What happens, when, on top of these cultural burdens, powerfully entrenched, although rarely acquiesced, women have to function in an environment of consistent peer-judgement? How can women in academia combat the persistent insecurity bred socially and professionally and acknowledge their expertise as virtuosity?
Where do women academics stand? How is our labour to the profession, dedication, and years of honing critical skills rewarded? What constitutes virtuosity in academia? At what, if anything, do you consider yourself masterful? There are a couple of back-stories to my question. The first is personal: I've been lucky enough to have parents who have instilled a strong sense of confidence in me, so I've always trusted my skills, and, circuitously, this trust has led me to tackling new learning situations and new skill acquisition in turn. I love learning new things, and my bucket list is almost exclusively made up of learning experiences I want to take part in.
The second back-story comes back to the beginning of today's post. Have you heard of this new book of the "Lean In" genre, which claims all women should do is be more confident and the world would become their oyster? As Jessica Valenti points out, it's the newest of in this series of neoliberal quasi-feminist resuscitation of the old Horatio Alger genre. This new book masks the structural barriers that women face every step of the way, such as the ones exemplified by the study of how women fare in the largest 20 Canadian cities. Not to mention the vicious ways in which confident women have been and continue to be depicted in popular culture, from Medusa to Claire Underwood.

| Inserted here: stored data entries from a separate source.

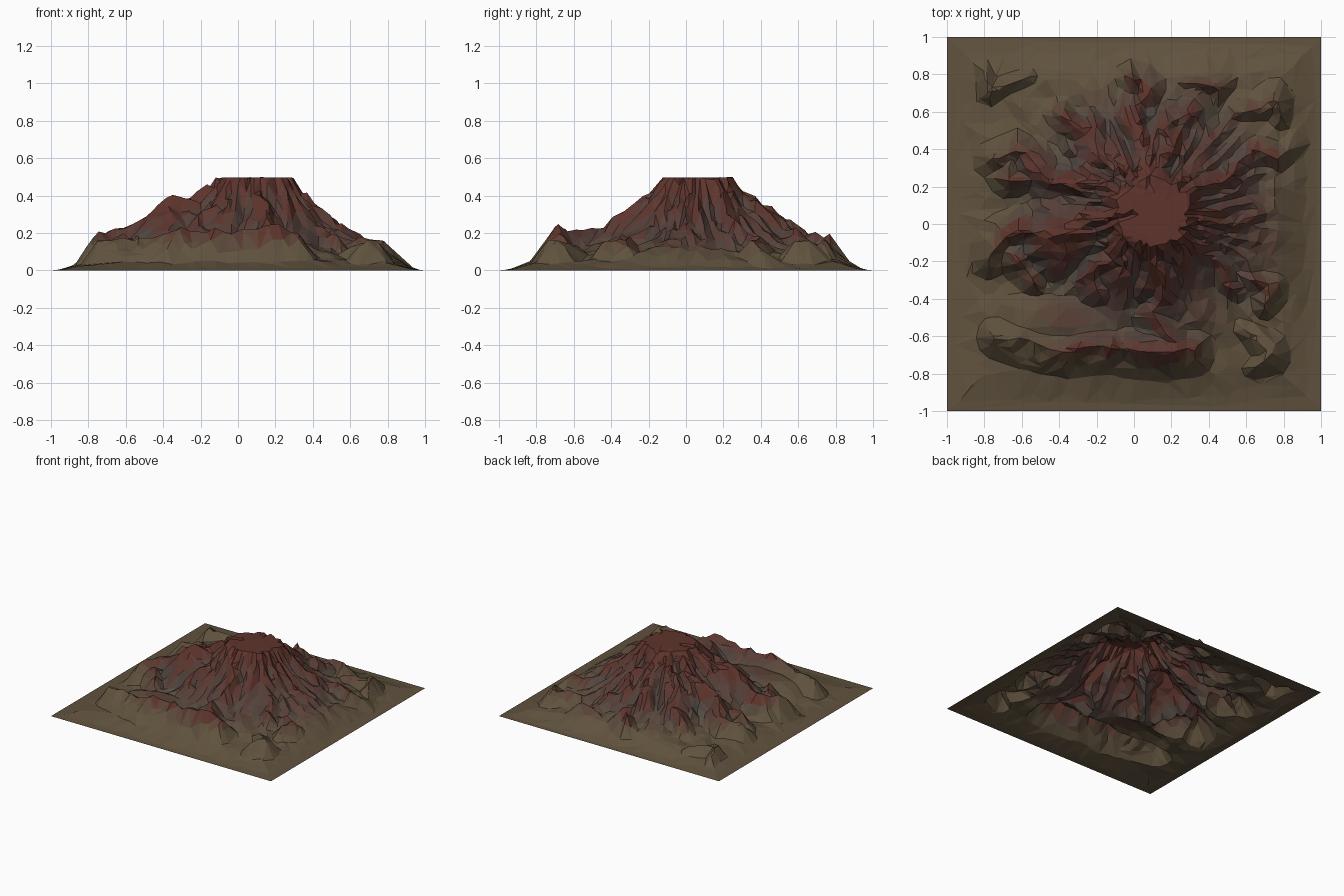
import bpy, bmesh, math, random
from mathutils import Vector, noise

if "Cube" in bpy.data.objects:
    bpy.data.objects.remove(bpy.data.objects["Cube"])

random.seed(4)
N = 120
SUMMIT = Vector((0.1, 0.07))

# Spurs running down from the summit: angle, length, height fall-off distance
SPURS = [(-84, .72, .37), (-42, .62, .25), (-8, .55, .25), (27, .85, .27), (76, .55, .3),
         (97, .72, .34), (130, .72, .33), (160, .9, .38), (192, .92, .46), (230, .5, .32)]

# Outlying hills: x, y, turn of the hooked crest, height
HILLS = [(-.72, .72, 200, .13), (.42, .74, 0, .16), (.7, .64, 20, .18), (.7, -.32, -20, .18),
         (.7, -.66, -40, .17), (-.62, -.2, 130, .2), (-.62, .24, 180, .19)]


def spur(angle, length, fall):
    pts = []
    for i in range(7):
        r = .19 + (length - .19) * i / 6
        a = math.radians(angle + 5 * math.sin(i * 1.7 + angle))
        z = .1 + .41 * math.exp(-(r - .19) / fall)
        pts.append(Vector((SUMMIT.x + r * math.cos(a), SUMMIT.y + r * math.sin(a), z)))
    return pts


def hill(x, y, turn, z):
    a, b = math.radians(turn), math.radians(turn - 75)
    return [Vector((x - .15 * math.cos(a), y - .15 * math.sin(a), z * .85)),
            Vector((x + .05 * math.cos(a), y + .05 * math.sin(a), z)),
            Vector((x + .13 * math.cos(b), y + .13 * math.sin(b), z * .75))]


def front_wall():
    pts = []
    for i in range(8):
        x = -.74 + 1.04 * i / 7
        z = .16 + .06 * min(1, i / 3) + .04 * math.exp(-((x - .1) / .1) ** 2)
        pts.append(Vector((x, -.6 - .07 * math.sin(min(1, i / 3) * 1.57), z)))
    return pts


# Level shoulder west of the summit
SHOULDER = [Vector((-.18, .02, .4)), Vector((-.35, -.05, .4)), Vector((-.44, -.07, .34))]
RIDGES = [spur(*s) for s in SPURS] + [hill(*h) for h in HILLS] + [front_wall(), SHOULDER]


def crest(p, ridge):
    best = 0
    for a, b in zip(ridge, ridge[1:]):
        d = b.xy - a.xy
        t = max(0, min(1, (p - a.xy).dot(d) / d.length_squared))
        dist = (p - a.xy - d * t).length
        best = max(best, a.z + (b.z - a.z) * t - 1.1 * dist)
    return best


def height(x, y):
    # Warped coordinates make the crests wander
    w = noise.noise_vector(Vector((x * 5, y * 5, 3)))
    p = Vector((x + w.x * .03, y + w.y * .03))
    d = p - SUMMIT
    r = d.length
    ang = math.atan2(d.y, d.x)
    ca, sa = math.cos(ang), math.sin(ang)
    # Cone with radial gullies
    g = noise.noise(Vector((ca * 4.5, sa * 4.5, r * 1.5)))
    base = .025 + .49 * math.exp(-max(0, r - .18) / .27)
    base += .07 * g * min(1, r / .25) * max(0, 1.1 - r)
    # Raised basin behind the front wall
    basin = .14 * math.exp(-((x + .35) / .36) ** 4 - ((y + .5) / .16) ** 4)
    h = max(base, basin, max(crest(p, k) for k in RIDGES))
    # Downhill ribs and craggy detail
    rib = 1 - 2 * abs(noise.noise(Vector((ca * 6, sa * 6, r * 3 + 9))))
    c = 1 - 2 * abs(noise.noise(Vector((x * 8, y * 8, 7))))
    k = math.exp(-((x + .35) / .3) ** 4 - ((y + .5) / .1) ** 4)
    h += (.035 * (rib - .6) + .022 * (c - .6)) * min(1, h / .15) * (1 - k)
    # Fade to the square border
    e = min(1, (1 - max(abs(x), abs(y))) / .24)
    return max(0, min(.497, h * e * e * (3 - 2 * e)))


# Dense height field
bm = bmesh.new()
bmesh.ops.create_grid(bm, x_segments=N, y_segments=N, size=1)
for v in bm.verts:
    v.co.z = height(v.co.x, v.co.y)
bmesh.ops.triangulate(bm, faces=bm.faces[:])
dense = bpy.data.meshes.new("mountain_dense")
bm.to_mesh(dense)
bm.free()
mountain = bpy.data.objects.new("mountain", dense)
bpy.context.collection.objects.link(mountain)

# Collapse to irregular low-poly facets
dec = mountain.modifiers.new("facets", 'DECIMATE')
dec.ratio = .1
dg = bpy.context.evaluated_depsgraph_get()
low = bpy.data.meshes.new_from_object(mountain.evaluated_get(dg))
mountain.modifiers.clear()
mountain.data = low

# Rock colours, blended in a few steps
TAN, GREY, RED = Vector((.118, .085, .048)), Vector((.075, .063, .054)), Vector((.112, .034, .025))
STEPS = 4
low.materials.clear()
for i in range(STEPS + 1):
    for j in range(STEPS + 1):
        m = bpy.data.materials.new(f"rock_{i}_{j}")
        m.diffuse_color = (*TAN.lerp(GREY.lerp(RED, j / STEPS), i / STEPS), 1)
        m.use_nodes = True
        m.node_tree.nodes["Principled BSDF"].inputs["Base Color"].default_value = m.diffuse_color
        low.materials.append(m)

# Crests and summit red, hollows grey, low ground and outer hills tan
for f in low.polygons:
    f.use_smooth = False
    c = f.center
    ring = sum(height(c.x + .09 * math.cos(k * 1.57), c.y + .09 * math.sin(k * 1.57)) for k in range(4)) / 4
    outer = max(0, (c.xy - SUMMIT).length - .72)
    high = max(0, min(1, (c.z - .05) / .12 - outer * 3 + random.uniform(-.12, .12)))
    red = max(0, min(1, .55 + (c.z - ring) * 10 + (c.z - .2) * 1.3 + random.uniform(-.15, .15)))
    if c.z > .47:
        red = 1
    f.material_index = round(high * STEPS) * (STEPS + 1) + round(red * STEPS)
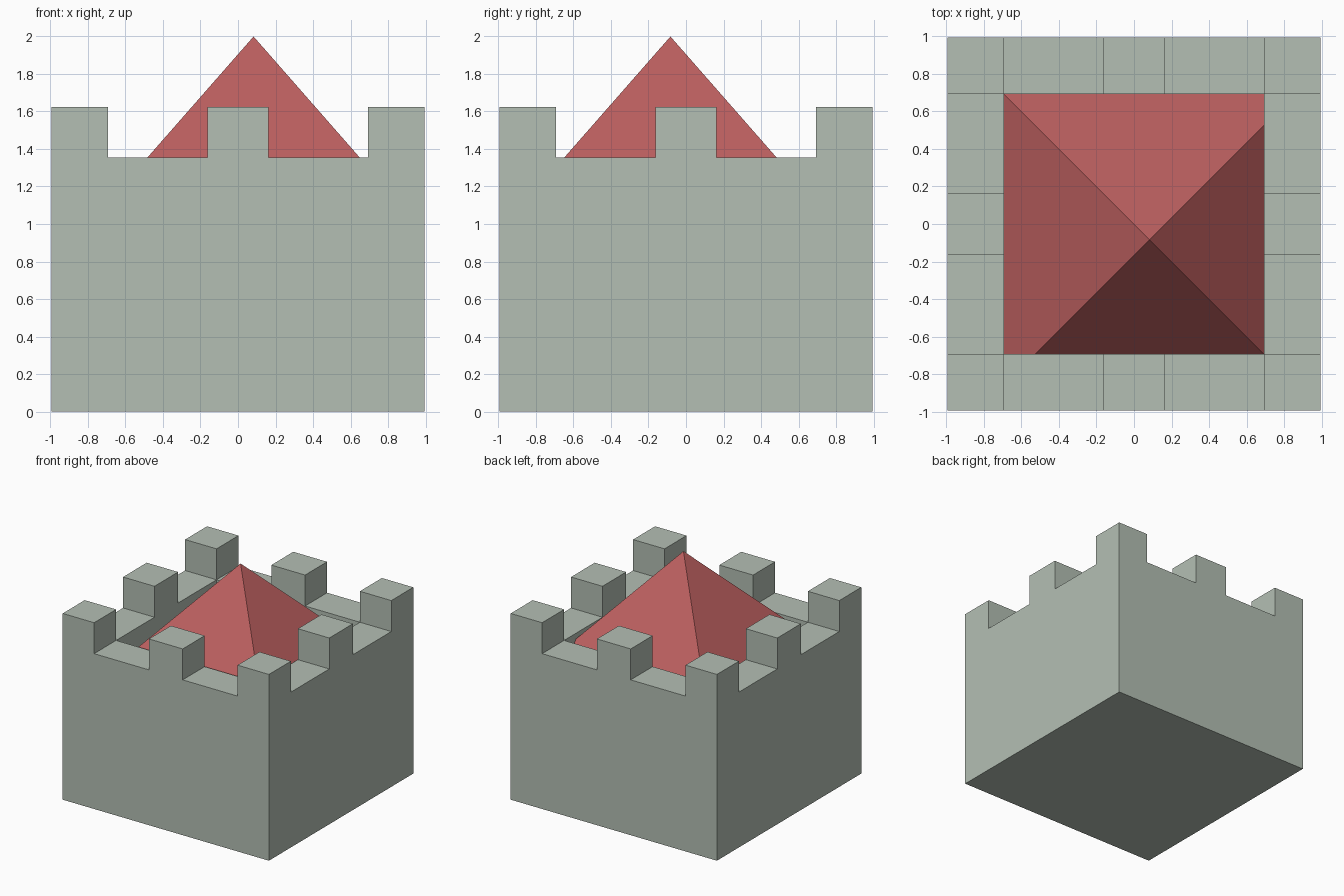
import bpy, bmesh, math
from mathutils import Vector, Matrix

HALF = 0.995        # half width of the keep
INNER = 0.692       # half width of the courtyard
MID = 0.163         # half width of the middle merlons
WALL_Z, MERLON_Z, FLOOR_Z = 1.355, 1.625, 1.1
ROOF_HALF, ROOF_SLOPE = 0.8, 1.14

cube = bpy.data.objects.get("Cube")
if cube:
    bpy.data.objects.remove(cube, do_unlink=True)


def material(name, rgb):
    mat = bpy.data.materials.new(name)
    mat.use_nodes = True
    color = (*rgb, 1.0)
    mat.diffuse_color = color
    mat.node_tree.nodes["Principled BSDF"].inputs["Base Color"].default_value = color
    return mat


def finish(bm, name, mat):
    bmesh.ops.recalc_face_normals(bm, faces=bm.faces)
    mesh = bpy.data.meshes.new(name)
    bm.to_mesh(mesh)
    bm.free()
    mesh.materials.append(mat)
    obj = bpy.data.objects.new(name, mesh)
    bpy.context.collection.objects.link(obj)
    return obj


def extrude(bm, faces, dz):
    """Move a group of top faces up or down, leaving side walls behind."""
    result = bmesh.ops.extrude_face_region(bm, geom=faces)
    bmesh.ops.delete(bm, geom=faces, context="FACES")
    verts = [v for v in result["geom"] if isinstance(v, bmesh.types.BMVert)]
    bmesh.ops.translate(bm, verts=verts, vec=(0, 0, dz))


stone = material("sage stone", (0.456, 0.521, 0.456))
red = material("roof red", (0.497, 0.114, 0.114))

# Keep: a block whose top is cut into merlon, gap and courtyard cells
bm = bmesh.new()
bmesh.ops.create_cube(bm, size=1, matrix=Matrix.Translation((0, 0, WALL_Z / 2))
                      @ Matrix.Diagonal((2 * HALF, 2 * HALF, WALL_Z, 1)))
for axis in (Vector((1, 0, 0)), Vector((0, 1, 0))):
    for offset in (-INNER, -MID, MID, INNER):
        bmesh.ops.bisect_plane(bm, geom=bm.verts[:] + bm.edges[:] + bm.faces[:],
                               plane_co=axis * offset, plane_no=axis)
bm.normal_update()
courtyard, merlons = [], []
for face in bm.faces:
    if face.normal.z < 0.9:
        continue
    c = face.calc_center_median()
    ax, ay = abs(c.x), abs(c.y)
    if max(ax, ay) < INNER:
        courtyard.append(face)
    elif min(ax, ay) < MID or min(ax, ay) > INNER:
        merlons.append(face)
extrude(bm, courtyard, FLOOR_Z - WALL_Z)
for face in merlons:
    extrude(bm, [face], MERLON_Z - WALL_Z)
finish(bm, "castle_keep", stone)

# Roof: an off-centre pyramid rising out of the courtyard, trimmed at the walls
height = ROOF_HALF * ROOF_SLOPE
bm = bmesh.new()
bmesh.ops.create_cone(bm, cap_ends=True, segments=4, radius1=ROOF_HALF * math.sqrt(2),
                      radius2=0, depth=height,
                      matrix=Matrix.Translation((0.083, -0.083, 2 - height / 2))
                      @ Matrix.Rotation(math.pi / 4, 4, "Z"))
bmesh.ops.remove_doubles(bm, verts=bm.verts, dist=0.0001)
for normal in (Vector((1, 0, 0)), Vector((-1, 0, 0)), Vector((0, 1, 0)), Vector((0, -1, 0))):
    cut = bmesh.ops.bisect_plane(bm, geom=bm.verts[:] + bm.edges[:] + bm.faces[:],
                                 plane_co=normal * INNER, plane_no=normal, clear_outer=True)
    edges = [e for e in cut["geom_cut"] if isinstance(e, bmesh.types.BMEdge)]
    bmesh.ops.holes_fill(bm, edges=edges)
finish(bm, "pyramid_roof", red)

So, let me come back to my question, which also ties in with Melissa's very productive prompts: what are you an expert in? what are you really good at? what's your area of virtuosity? C'mon, make a list, check it
*yes, why not here in the comments?